Telomeres, the long chains of DNA letters capping the ends of chromosomes, seem like a Dr. Seuss creation. What they spell out, in the language of DNA, amounts to gibberish.
The exact spelling varies from organism to organism but usually consists of repetitions of a single 6- to 10-letter “word.” In human telomeres, the sequence is TTAGGGTTAGGGTTAGGGTTAGGGTTAGGGTTAGGG… stretching for thousands of letters.
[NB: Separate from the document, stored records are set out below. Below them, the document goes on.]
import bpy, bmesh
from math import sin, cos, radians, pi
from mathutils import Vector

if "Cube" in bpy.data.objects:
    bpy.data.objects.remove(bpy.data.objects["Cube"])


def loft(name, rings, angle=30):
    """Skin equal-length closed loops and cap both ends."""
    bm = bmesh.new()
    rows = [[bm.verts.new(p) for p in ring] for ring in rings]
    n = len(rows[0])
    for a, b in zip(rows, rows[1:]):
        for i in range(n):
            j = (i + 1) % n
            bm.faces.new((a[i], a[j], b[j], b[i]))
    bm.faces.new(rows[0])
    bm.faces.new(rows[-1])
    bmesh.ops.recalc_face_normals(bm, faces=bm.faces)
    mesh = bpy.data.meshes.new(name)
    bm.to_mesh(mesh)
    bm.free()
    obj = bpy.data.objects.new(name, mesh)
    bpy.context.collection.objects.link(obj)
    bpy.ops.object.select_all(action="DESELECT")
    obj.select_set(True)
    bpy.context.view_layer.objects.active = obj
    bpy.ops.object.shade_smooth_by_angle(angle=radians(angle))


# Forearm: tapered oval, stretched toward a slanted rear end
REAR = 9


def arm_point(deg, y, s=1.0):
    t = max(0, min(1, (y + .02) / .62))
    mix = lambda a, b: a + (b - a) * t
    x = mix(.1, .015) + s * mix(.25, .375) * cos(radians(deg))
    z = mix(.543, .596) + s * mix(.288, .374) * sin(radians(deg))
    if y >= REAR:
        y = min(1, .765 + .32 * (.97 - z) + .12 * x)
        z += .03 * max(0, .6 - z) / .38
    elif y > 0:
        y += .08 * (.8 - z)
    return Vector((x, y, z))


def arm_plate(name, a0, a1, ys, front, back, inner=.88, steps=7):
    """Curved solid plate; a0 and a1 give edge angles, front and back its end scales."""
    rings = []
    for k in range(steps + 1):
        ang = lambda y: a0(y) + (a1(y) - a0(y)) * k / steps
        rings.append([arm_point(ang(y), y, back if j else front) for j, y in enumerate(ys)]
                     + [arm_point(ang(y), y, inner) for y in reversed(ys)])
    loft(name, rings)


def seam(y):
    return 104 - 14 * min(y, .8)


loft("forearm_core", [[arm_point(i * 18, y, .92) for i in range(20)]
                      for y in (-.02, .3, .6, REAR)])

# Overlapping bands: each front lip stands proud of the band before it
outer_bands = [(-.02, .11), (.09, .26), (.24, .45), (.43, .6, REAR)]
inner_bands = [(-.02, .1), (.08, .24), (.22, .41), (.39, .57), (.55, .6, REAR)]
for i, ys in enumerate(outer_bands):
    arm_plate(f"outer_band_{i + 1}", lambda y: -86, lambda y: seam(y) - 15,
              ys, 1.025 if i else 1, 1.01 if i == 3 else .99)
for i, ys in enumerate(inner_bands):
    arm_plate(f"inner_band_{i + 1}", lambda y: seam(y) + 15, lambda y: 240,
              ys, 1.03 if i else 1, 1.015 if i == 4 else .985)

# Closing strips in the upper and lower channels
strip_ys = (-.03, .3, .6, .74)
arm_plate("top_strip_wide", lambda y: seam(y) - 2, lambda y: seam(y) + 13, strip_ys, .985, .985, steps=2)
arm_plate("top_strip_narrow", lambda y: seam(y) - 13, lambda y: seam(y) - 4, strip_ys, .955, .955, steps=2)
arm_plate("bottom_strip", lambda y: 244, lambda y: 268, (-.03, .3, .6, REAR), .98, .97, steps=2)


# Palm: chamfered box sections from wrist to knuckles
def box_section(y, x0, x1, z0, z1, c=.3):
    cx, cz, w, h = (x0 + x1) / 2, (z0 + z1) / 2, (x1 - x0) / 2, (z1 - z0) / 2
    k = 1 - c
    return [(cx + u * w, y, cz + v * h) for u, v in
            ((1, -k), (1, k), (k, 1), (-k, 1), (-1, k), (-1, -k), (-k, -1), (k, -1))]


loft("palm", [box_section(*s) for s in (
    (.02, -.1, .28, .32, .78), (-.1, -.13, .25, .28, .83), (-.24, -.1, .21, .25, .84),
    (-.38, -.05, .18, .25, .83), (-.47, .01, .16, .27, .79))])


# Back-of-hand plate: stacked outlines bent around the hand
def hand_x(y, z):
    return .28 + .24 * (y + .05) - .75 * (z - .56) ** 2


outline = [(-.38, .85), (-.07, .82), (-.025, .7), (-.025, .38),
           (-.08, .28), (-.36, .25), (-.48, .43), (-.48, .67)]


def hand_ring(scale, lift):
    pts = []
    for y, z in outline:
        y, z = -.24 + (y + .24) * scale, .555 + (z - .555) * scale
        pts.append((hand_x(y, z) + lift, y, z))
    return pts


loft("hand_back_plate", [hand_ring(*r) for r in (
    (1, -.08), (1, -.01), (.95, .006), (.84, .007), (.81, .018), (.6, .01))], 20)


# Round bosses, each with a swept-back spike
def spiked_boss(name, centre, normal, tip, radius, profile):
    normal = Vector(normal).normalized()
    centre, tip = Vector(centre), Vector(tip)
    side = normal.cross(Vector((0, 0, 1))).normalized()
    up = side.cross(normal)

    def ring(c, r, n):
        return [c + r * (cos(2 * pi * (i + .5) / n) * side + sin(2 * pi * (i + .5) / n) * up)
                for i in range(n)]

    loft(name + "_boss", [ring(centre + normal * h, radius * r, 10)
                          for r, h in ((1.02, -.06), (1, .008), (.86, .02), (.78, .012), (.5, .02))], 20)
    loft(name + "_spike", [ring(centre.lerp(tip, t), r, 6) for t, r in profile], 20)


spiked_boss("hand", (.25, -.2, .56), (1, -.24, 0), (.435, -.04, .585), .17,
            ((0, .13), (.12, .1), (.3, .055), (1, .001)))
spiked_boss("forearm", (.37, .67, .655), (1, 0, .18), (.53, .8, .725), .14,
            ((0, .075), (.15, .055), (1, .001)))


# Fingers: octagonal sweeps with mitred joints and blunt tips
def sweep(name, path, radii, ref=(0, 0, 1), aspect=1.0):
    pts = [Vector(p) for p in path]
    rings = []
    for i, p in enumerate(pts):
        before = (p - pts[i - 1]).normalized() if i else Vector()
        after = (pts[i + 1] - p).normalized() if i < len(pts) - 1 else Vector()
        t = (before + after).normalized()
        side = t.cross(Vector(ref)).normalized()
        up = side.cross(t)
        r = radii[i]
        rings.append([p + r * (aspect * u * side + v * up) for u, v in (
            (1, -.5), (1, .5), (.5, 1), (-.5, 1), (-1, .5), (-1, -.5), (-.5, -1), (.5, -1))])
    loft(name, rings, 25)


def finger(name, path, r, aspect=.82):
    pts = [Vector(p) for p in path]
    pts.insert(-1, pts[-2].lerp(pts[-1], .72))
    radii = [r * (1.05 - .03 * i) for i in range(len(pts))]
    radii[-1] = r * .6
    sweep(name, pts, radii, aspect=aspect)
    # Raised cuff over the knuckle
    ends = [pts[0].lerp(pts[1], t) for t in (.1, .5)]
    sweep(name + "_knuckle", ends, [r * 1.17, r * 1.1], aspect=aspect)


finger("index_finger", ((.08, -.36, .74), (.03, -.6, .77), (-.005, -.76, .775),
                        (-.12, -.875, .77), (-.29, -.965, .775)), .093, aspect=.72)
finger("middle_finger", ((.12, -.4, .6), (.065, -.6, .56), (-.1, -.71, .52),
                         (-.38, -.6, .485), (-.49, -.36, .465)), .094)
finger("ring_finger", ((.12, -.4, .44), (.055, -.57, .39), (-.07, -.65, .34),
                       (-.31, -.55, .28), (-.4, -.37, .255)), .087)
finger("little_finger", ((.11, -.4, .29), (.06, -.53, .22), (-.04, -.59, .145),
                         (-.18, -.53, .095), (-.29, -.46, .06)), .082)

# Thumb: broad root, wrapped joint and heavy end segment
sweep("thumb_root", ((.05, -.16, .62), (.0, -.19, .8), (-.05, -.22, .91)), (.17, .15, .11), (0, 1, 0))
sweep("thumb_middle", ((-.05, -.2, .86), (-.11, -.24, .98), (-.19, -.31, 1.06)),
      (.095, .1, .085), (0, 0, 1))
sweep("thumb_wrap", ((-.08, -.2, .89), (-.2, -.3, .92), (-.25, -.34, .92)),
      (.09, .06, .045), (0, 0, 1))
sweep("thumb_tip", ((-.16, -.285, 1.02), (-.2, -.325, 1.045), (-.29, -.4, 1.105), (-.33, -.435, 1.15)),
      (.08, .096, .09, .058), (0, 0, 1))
For all their senseless monotony, telomeres play essential roles in cells and organisms. Without them, the genetic legacy of higher organisms could not endure as it does through countless generations (see sidebar). But that same life sustenance that telomeres breathe into species can also bring death to individual organisms, explains HHMI president Thomas R. Cech, whose laboratory at the University of Colorado studies telomerase, the enzyme that maintains telomeres on chromosomes. “Telomerase is involved in about 90 percent of cancers,” Cech says.
All human cells initially contain telomerase, he explains, but most adult body cells, which typically divide only a limited number of times, lack the enzyme. As those cells age, their telomeres gradually shorten, prompting them to stop growing and senesce. But telomerase becomes reactivated in cancer cells, continually lengthening the telomeres, endowing the cells with immortality and energy-sapping dominion over the body.
Cech's research team recently made a key finding about a crucial piece of the enzyme, called telomerase reverse transcriptase (TERT). Understanding TERT's three-dimensional structure could help scientists develop drugs to turn the renegade enzyme off in cancer cells. But until very recently, attempts to grow crystals of the enzyme, required for solving its structure, had failed. “Lots of labs have been trying to crystallize it since we discovered TERT 9 years ago, but the protein has never been very soluble,” Cech says. When produced in bacteria, the enzyme molecules tend to aggregate into misshapen clumps, called inclusion bodies, which are useless for structural studies.
Image: Courtesy of Steven Jacobs/Cech lab